> [Task brief]
Go through the listing below and gather every line with the word "translate".

Data excerpts Start Marker

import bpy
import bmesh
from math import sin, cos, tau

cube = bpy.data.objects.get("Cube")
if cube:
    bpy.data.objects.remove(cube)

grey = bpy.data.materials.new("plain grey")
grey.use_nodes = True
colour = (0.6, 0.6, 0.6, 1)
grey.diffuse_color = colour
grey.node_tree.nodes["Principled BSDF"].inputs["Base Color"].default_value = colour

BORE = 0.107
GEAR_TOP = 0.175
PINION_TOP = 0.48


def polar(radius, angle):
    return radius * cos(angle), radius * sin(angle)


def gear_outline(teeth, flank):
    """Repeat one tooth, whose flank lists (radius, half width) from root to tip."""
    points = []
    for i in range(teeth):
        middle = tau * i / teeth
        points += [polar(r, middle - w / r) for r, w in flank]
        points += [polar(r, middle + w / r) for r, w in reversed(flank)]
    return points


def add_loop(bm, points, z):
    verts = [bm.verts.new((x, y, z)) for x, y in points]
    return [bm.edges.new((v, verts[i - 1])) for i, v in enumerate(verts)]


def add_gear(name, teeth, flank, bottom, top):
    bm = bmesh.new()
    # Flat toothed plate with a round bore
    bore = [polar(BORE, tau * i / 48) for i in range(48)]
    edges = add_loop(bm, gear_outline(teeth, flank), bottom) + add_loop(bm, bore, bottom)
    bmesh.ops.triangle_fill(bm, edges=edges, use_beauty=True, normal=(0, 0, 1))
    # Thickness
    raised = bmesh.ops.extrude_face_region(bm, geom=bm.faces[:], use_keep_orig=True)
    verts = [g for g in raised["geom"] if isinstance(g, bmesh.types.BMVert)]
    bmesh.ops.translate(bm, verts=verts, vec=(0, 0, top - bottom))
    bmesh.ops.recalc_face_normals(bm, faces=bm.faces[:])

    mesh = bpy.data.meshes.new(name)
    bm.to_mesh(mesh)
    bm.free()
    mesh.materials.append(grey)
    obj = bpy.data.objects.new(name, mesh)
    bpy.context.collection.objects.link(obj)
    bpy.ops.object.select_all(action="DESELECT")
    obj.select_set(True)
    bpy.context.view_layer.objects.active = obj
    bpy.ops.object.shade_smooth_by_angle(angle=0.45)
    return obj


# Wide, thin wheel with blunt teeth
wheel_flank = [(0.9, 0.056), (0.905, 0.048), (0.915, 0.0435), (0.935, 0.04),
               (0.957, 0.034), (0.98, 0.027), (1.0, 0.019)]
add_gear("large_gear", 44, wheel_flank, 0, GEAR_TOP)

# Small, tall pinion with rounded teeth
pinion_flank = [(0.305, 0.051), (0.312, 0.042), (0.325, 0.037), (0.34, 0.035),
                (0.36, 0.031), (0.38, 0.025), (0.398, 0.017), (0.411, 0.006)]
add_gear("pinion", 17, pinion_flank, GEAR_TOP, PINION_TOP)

Data excerpts End Marker
Data excerpts Start Marker

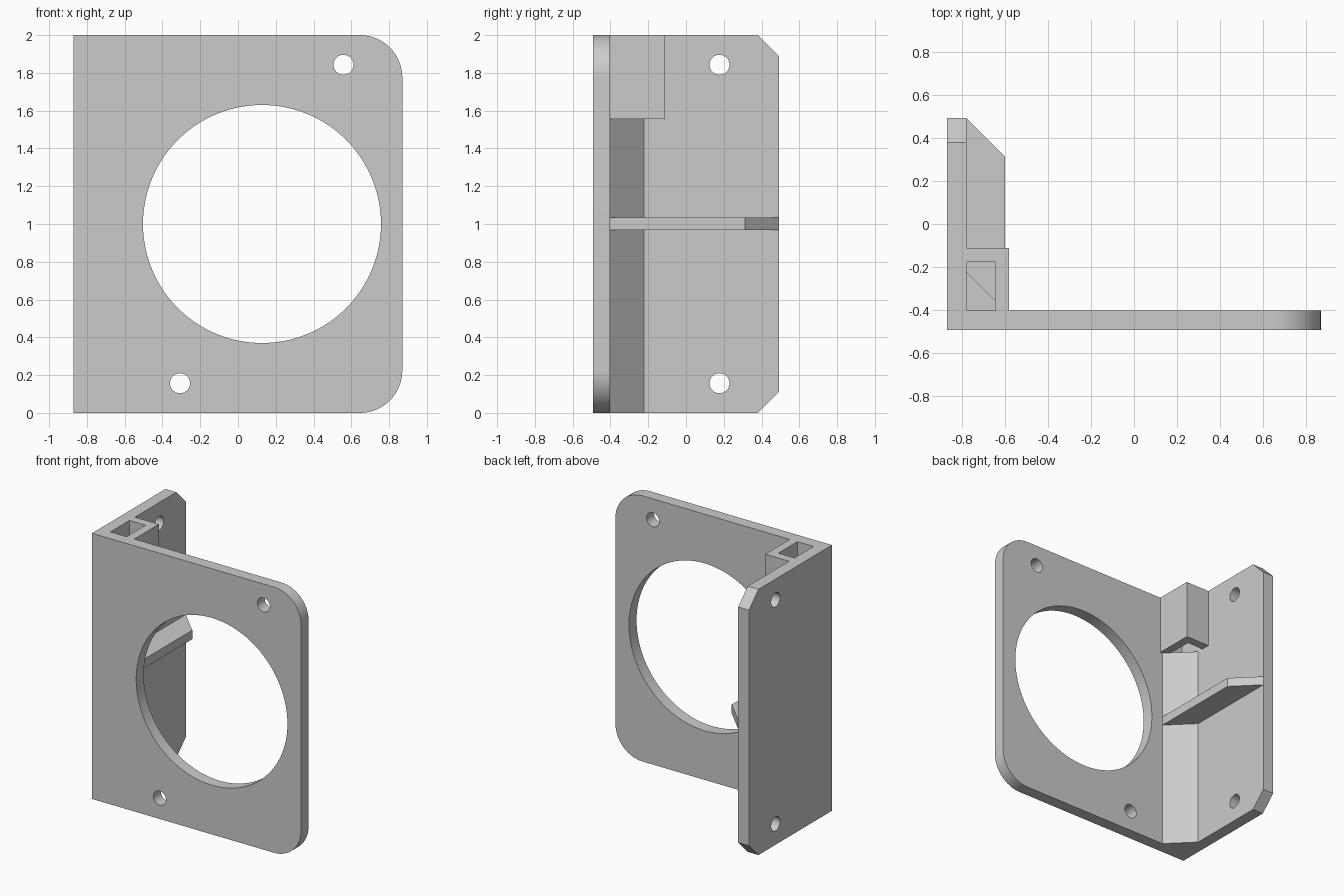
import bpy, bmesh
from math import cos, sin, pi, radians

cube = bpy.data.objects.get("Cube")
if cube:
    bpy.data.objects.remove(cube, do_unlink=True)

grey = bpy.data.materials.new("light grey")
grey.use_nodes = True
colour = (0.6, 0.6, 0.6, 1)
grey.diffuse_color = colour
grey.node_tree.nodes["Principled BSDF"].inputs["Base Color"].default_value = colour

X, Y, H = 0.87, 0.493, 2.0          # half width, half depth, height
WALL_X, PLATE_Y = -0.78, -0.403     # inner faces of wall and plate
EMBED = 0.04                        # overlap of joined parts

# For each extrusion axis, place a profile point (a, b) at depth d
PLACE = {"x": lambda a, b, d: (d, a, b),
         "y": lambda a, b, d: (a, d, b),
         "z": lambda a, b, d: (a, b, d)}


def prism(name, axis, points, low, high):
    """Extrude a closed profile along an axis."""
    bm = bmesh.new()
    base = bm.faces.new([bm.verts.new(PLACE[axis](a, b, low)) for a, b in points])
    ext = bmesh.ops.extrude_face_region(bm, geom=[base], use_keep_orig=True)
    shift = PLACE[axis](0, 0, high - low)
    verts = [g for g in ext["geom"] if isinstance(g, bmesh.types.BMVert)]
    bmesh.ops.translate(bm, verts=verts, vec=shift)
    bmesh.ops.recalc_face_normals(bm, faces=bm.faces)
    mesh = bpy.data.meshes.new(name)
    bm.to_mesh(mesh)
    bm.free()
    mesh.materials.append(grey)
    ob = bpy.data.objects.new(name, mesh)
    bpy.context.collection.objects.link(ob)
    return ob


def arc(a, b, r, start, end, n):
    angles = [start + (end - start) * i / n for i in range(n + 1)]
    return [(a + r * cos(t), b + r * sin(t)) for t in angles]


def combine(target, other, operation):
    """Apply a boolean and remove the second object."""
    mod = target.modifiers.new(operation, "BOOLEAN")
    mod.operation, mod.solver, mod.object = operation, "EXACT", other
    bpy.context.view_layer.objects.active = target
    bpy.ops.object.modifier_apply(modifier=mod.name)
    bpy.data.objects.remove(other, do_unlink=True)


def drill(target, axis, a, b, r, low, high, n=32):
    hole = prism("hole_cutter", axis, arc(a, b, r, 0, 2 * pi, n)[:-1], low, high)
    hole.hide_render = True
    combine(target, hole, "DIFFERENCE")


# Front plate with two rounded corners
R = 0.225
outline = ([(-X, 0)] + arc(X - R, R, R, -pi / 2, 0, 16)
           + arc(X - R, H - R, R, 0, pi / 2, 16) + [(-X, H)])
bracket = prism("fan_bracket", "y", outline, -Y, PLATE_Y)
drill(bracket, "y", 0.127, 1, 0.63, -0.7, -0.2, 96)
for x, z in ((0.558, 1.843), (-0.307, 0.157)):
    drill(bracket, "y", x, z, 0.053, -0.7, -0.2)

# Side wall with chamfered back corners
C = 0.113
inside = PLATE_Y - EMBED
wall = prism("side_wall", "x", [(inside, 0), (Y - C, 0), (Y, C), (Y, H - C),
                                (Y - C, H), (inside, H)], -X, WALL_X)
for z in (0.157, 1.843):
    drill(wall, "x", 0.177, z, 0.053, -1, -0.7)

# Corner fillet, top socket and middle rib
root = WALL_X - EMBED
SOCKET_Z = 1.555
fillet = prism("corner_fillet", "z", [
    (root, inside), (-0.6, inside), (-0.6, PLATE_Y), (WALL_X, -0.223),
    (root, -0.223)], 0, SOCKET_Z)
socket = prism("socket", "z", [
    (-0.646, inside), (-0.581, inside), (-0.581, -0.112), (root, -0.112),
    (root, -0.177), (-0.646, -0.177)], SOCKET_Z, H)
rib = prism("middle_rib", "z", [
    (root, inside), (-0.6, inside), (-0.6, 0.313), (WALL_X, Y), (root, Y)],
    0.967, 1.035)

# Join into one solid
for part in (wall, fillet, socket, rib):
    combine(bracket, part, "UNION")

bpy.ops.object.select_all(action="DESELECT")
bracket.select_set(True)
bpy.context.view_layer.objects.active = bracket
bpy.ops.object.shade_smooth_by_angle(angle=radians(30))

Data excerpts End Marker

> [Written response]
    bmesh.ops.translate(bm, verts=verts, vec=(0, 0, top - bottom))
    bmesh.ops.translate(bm, verts=verts, vec=shift)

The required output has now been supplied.